MATERIAL TO PROCESS START
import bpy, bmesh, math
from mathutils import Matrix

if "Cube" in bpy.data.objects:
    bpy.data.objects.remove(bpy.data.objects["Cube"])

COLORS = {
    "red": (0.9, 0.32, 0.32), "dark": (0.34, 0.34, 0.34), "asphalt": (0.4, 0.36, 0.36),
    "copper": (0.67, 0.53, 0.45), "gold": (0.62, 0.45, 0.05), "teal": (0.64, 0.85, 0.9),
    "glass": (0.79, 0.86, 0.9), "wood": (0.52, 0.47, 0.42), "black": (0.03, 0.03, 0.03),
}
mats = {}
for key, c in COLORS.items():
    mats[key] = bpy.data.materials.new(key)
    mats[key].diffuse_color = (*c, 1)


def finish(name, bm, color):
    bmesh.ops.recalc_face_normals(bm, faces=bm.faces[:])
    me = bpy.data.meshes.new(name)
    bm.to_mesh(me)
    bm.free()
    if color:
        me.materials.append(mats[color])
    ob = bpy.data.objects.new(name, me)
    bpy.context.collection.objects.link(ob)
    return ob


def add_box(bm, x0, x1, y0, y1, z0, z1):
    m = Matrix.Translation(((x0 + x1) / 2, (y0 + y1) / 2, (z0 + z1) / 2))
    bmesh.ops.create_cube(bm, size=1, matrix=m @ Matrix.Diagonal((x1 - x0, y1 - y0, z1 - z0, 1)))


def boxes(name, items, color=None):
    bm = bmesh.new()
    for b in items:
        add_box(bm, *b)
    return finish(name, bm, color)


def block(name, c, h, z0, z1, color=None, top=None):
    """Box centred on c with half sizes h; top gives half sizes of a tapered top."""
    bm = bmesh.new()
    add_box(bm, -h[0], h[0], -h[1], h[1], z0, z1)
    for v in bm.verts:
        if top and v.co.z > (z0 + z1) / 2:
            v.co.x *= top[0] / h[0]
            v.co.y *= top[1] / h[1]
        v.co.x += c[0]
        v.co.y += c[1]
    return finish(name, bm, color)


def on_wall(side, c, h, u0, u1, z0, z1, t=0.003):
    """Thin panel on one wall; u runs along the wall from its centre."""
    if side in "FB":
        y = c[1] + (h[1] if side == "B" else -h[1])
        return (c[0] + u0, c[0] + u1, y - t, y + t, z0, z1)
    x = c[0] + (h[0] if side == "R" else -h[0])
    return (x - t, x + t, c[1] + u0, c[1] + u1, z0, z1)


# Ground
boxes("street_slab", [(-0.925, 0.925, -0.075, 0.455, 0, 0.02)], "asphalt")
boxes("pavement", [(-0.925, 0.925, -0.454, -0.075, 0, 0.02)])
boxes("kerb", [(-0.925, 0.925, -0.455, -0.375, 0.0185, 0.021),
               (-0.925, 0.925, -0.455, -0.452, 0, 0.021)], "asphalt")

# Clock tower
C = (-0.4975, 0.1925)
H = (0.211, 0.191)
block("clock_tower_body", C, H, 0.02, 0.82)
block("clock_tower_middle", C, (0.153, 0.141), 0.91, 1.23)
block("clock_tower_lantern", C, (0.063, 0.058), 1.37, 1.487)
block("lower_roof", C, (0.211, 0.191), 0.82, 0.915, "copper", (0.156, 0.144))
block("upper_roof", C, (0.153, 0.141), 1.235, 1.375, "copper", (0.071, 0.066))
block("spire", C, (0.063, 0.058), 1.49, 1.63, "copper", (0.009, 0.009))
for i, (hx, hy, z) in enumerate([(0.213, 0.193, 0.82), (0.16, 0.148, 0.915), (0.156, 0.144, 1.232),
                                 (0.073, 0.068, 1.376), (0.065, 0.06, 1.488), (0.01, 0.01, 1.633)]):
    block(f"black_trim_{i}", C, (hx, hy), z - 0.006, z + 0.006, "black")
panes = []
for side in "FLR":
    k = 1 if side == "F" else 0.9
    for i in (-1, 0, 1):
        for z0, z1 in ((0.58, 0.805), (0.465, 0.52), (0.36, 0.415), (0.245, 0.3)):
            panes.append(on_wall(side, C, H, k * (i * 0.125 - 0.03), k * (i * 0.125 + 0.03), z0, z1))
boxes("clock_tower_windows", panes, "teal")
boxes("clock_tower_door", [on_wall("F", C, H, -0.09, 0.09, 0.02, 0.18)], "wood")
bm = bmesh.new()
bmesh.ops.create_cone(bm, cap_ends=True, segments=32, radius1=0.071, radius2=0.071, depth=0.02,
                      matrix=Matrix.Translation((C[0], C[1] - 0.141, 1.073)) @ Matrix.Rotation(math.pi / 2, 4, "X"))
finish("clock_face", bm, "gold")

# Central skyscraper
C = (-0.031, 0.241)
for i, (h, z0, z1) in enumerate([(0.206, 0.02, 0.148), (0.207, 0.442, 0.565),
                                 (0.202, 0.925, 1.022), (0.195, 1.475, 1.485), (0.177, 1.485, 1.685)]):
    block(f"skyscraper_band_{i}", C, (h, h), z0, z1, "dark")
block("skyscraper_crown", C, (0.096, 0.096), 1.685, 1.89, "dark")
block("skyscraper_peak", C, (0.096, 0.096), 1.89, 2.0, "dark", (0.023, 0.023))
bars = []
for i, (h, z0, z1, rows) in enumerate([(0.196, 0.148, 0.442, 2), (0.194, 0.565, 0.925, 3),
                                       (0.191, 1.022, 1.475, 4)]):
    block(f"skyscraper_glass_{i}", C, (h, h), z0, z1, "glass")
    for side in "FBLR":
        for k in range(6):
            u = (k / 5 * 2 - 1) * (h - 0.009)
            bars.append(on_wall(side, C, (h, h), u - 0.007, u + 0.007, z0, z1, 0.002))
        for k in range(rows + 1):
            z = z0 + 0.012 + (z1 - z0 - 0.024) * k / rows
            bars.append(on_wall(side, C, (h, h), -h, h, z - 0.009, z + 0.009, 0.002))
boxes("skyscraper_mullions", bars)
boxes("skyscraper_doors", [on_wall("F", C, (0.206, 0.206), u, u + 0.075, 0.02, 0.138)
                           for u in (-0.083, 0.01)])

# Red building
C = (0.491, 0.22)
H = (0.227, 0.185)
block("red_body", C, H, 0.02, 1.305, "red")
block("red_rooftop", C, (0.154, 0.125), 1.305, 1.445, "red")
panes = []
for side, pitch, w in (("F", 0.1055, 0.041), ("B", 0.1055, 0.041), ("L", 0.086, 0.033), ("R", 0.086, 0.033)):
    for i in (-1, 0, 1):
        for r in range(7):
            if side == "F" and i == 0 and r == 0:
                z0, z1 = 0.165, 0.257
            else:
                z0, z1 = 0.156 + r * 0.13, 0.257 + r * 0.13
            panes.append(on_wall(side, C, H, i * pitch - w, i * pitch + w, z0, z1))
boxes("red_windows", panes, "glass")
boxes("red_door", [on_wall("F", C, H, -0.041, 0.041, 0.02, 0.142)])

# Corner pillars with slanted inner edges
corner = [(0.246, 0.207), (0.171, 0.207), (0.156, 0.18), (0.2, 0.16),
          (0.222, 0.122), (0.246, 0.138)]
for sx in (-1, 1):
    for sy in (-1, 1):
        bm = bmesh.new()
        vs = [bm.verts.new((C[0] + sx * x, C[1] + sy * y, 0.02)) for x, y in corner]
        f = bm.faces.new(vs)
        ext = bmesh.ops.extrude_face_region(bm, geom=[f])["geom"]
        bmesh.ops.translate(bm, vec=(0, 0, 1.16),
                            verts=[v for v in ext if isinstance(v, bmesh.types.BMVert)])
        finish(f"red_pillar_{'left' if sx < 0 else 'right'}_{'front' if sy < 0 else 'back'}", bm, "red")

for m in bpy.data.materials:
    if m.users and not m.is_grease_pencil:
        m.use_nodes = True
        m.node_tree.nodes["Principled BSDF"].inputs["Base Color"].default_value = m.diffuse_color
MATERIAL TO PROCESS END
ASSIGNED TASK
Return the records in full. Omit nothing.

OUTPUT BELOW
import bpy, bmesh, math
from mathutils import Matrix

if "Cube" in bpy.data.objects:
    bpy.data.objects.remove(bpy.data.objects["Cube"])

COLORS = {
    "red": (0.9, 0.32, 0.32), "dark": (0.34, 0.34, 0.34), "asphalt": (0.4, 0.36, 0.36),
    "copper": (0.67, 0.53, 0.45), "gold": (0.62, 0.45, 0.05), "teal": (0.64, 0.85, 0.9),
    "glass": (0.79, 0.86, 0.9), "wood": (0.52, 0.47, 0.42), "black": (0.03, 0.03, 0.03),
}
mats = {}
for key, c in COLORS.items():
    mats[key] = bpy.data.materials.new(key)
    mats[key].diffuse_color = (*c, 1)


def finish(name, bm, color):
    bmesh.ops.recalc_face_normals(bm, faces=bm.faces[:])
    me = bpy.data.meshes.new(name)
    bm.to_mesh(me)
    bm.free()
    if color:
        me.materials.append(mats[color])
    ob = bpy.data.objects.new(name, me)
    bpy.context.collection.objects.link(ob)
    return ob


def add_box(bm, x0, x1, y0, y1, z0, z1):
    m = Matrix.Translation(((x0 + x1) / 2, (y0 + y1) / 2, (z0 + z1) / 2))
    bmesh.ops.create_cube(bm, size=1, matrix=m @ Matrix.Diagonal((x1 - x0, y1 - y0, z1 - z0, 1)))


def boxes(name, items, color=None):
    bm = bmesh.new()
    for b in items:
        add_box(bm, *b)
    return finish(name, bm, color)


def block(name, c, h, z0, z1, color=None, top=None):
    """Box centred on c with half sizes h; top gives half sizes of a tapered top."""
    bm = bmesh.new()
    add_box(bm, -h[0], h[0], -h[1], h[1], z0, z1)
    for v in bm.verts:
        if top and v.co.z > (z0 + z1) / 2:
            v.co.x *= top[0] / h[0]
            v.co.y *= top[1] / h[1]
        v.co.x += c[0]
        v.co.y += c[1]
    return finish(name, bm, color)


def on_wall(side, c, h, u0, u1, z0, z1, t=0.003):
    """Thin panel on one wall; u runs along the wall from its centre."""
    if side in "FB":
        y = c[1] + (h[1] if side == "B" else -h[1])
        return (c[0] + u0, c[0] + u1, y - t, y + t, z0, z1)
    x = c[0] + (h[0] if side == "R" else -h[0])
    return (x - t, x + t, c[1] + u0, c[1] + u1, z0, z1)


# Ground
boxes("street_slab", [(-0.925, 0.925, -0.075, 0.455, 0, 0.02)], "asphalt")
boxes("pavement", [(-0.925, 0.925, -0.454, -0.075, 0, 0.02)])
boxes("kerb", [(-0.925, 0.925, -0.455, -0.375, 0.0185, 0.021),
               (-0.925, 0.925, -0.455, -0.452, 0, 0.021)], "asphalt")

# Clock tower
C = (-0.4975, 0.1925)
H = (0.211, 0.191)
block("clock_tower_body", C, H, 0.02, 0.82)
block("clock_tower_middle", C, (0.153, 0.141), 0.91, 1.23)
block("clock_tower_lantern", C, (0.063, 0.058), 1.37, 1.487)
block("lower_roof", C, (0.211, 0.191), 0.82, 0.915, "copper", (0.156, 0.144))
block("upper_roof", C, (0.153, 0.141), 1.235, 1.375, "copper", (0.071, 0.066))
block("spire", C, (0.063, 0.058), 1.49, 1.63, "copper", (0.009, 0.009))
for i, (hx, hy, z) in enumerate([(0.213, 0.193, 0.82), (0.16, 0.148, 0.915), (0.156, 0.144, 1.232),
                                 (0.073, 0.068, 1.376), (0.065, 0.06, 1.488), (0.01, 0.01, 1.633)]):
    block(f"black_trim_{i}", C, (hx, hy), z - 0.006, z + 0.006, "black")
panes = []
for side in "FLR":
    k = 1 if side == "F" else 0.9
    for i in (-1, 0, 1):
        for z0, z1 in ((0.58, 0.805), (0.465, 0.52), (0.36, 0.415), (0.245, 0.3)):
            panes.append(on_wall(side, C, H, k * (i * 0.125 - 0.03), k * (i * 0.125 + 0.03), z0, z1))
boxes("clock_tower_windows", panes, "teal")
boxes("clock_tower_door", [on_wall("F", C, H, -0.09, 0.09, 0.02, 0.18)], "wood")
bm = bmesh.new()
bmesh.ops.create_cone(bm, cap_ends=True, segments=32, radius1=0.071, radius2=0.071, depth=0.02,
                      matrix=Matrix.Translation((C[0], C[1] - 0.141, 1.073)) @ Matrix.Rotation(math.pi / 2, 4, "X"))
finish("clock_face", bm, "gold")

# Central skyscraper
C = (-0.031, 0.241)
for i, (h, z0, z1) in enumerate([(0.206, 0.02, 0.148), (0.207, 0.442, 0.565),
                                 (0.202, 0.925, 1.022), (0.195, 1.475, 1.485), (0.177, 1.485, 1.685)]):
    block(f"skyscraper_band_{i}", C, (h, h), z0, z1, "dark")
block("skyscraper_crown", C, (0.096, 0.096), 1.685, 1.89, "dark")
block("skyscraper_peak", C, (0.096, 0.096), 1.89, 2.0, "dark", (0.023, 0.023))
bars = []
for i, (h, z0, z1, rows) in enumerate([(0.196, 0.148, 0.442, 2), (0.194, 0.565, 0.925, 3),
                                       (0.191, 1.022, 1.475, 4)]):
    block(f"skyscraper_glass_{i}", C, (h, h), z0, z1, "glass")
    for side in "FBLR":
        for k in range(6):
            u = (k / 5 * 2 - 1) * (h - 0.009)
            bars.append(on_wall(side, C, (h, h), u - 0.007, u + 0.007, z0, z1, 0.002))
        for k in range(rows + 1):
            z = z0 + 0.012 + (z1 - z0 - 0.024) * k / rows
            bars.append(on_wall(side, C, (h, h), -h, h, z - 0.009, z + 0.009, 0.002))
boxes("skyscraper_mullions", bars)
boxes("skyscraper_doors", [on_wall("F", C, (0.206, 0.206), u, u + 0.075, 0.02, 0.138)
                           for u in (-0.083, 0.01)])

# Red building
C = (0.491, 0.22)
H = (0.227, 0.185)
block("red_body", C, H, 0.02, 1.305, "red")
block("red_rooftop", C, (0.154, 0.125), 1.305, 1.445, "red")
panes = []
for side, pitch, w in (("F", 0.1055, 0.041), ("B", 0.1055, 0.041), ("L", 0.086, 0.033), ("R", 0.086, 0.033)):
    for i in (-1, 0, 1):
        for r in range(7):
            if side == "F" and i == 0 and r == 0:
                z0, z1 = 0.165, 0.257
            else:
                z0, z1 = 0.156 + r * 0.13, 0.257 + r * 0.13
            panes.append(on_wall(side, C, H, i * pitch - w, i * pitch + w, z0, z1))
boxes("red_windows", panes, "glass")
boxes("red_door", [on_wall("F", C, H, -0.041, 0.041, 0.02, 0.142)])

# Corner pillars with slanted inner edges
corner = [(0.246, 0.207), (0.171, 0.207), (0.156, 0.18), (0.2, 0.16),
          (0.222, 0.122), (0.246, 0.138)]
for sx in (-1, 1):
    for sy in (-1, 1):
        bm = bmesh.new()
        vs = [bm.verts.new((C[0] + sx * x, C[1] + sy * y, 0.02)) for x, y in corner]
        f = bm.faces.new(vs)
        ext = bmesh.ops.extrude_face_region(bm, geom=[f])["geom"]
        bmesh.ops.translate(bm, vec=(0, 0, 1.16),
                            verts=[v for v in ext if isinstance(v, bmesh.types.BMVert)])
        finish(f"red_pillar_{'left' if sx < 0 else 'right'}_{'front' if sy < 0 else 'back'}", bm, "red")

for m in bpy.data.materials:
    if m.users and not m.is_grease_pencil:
        m.use_nodes = True
        m.node_tree.nodes["Principled BSDF"].inputs["Base Color"].default_value = m.diffuse_color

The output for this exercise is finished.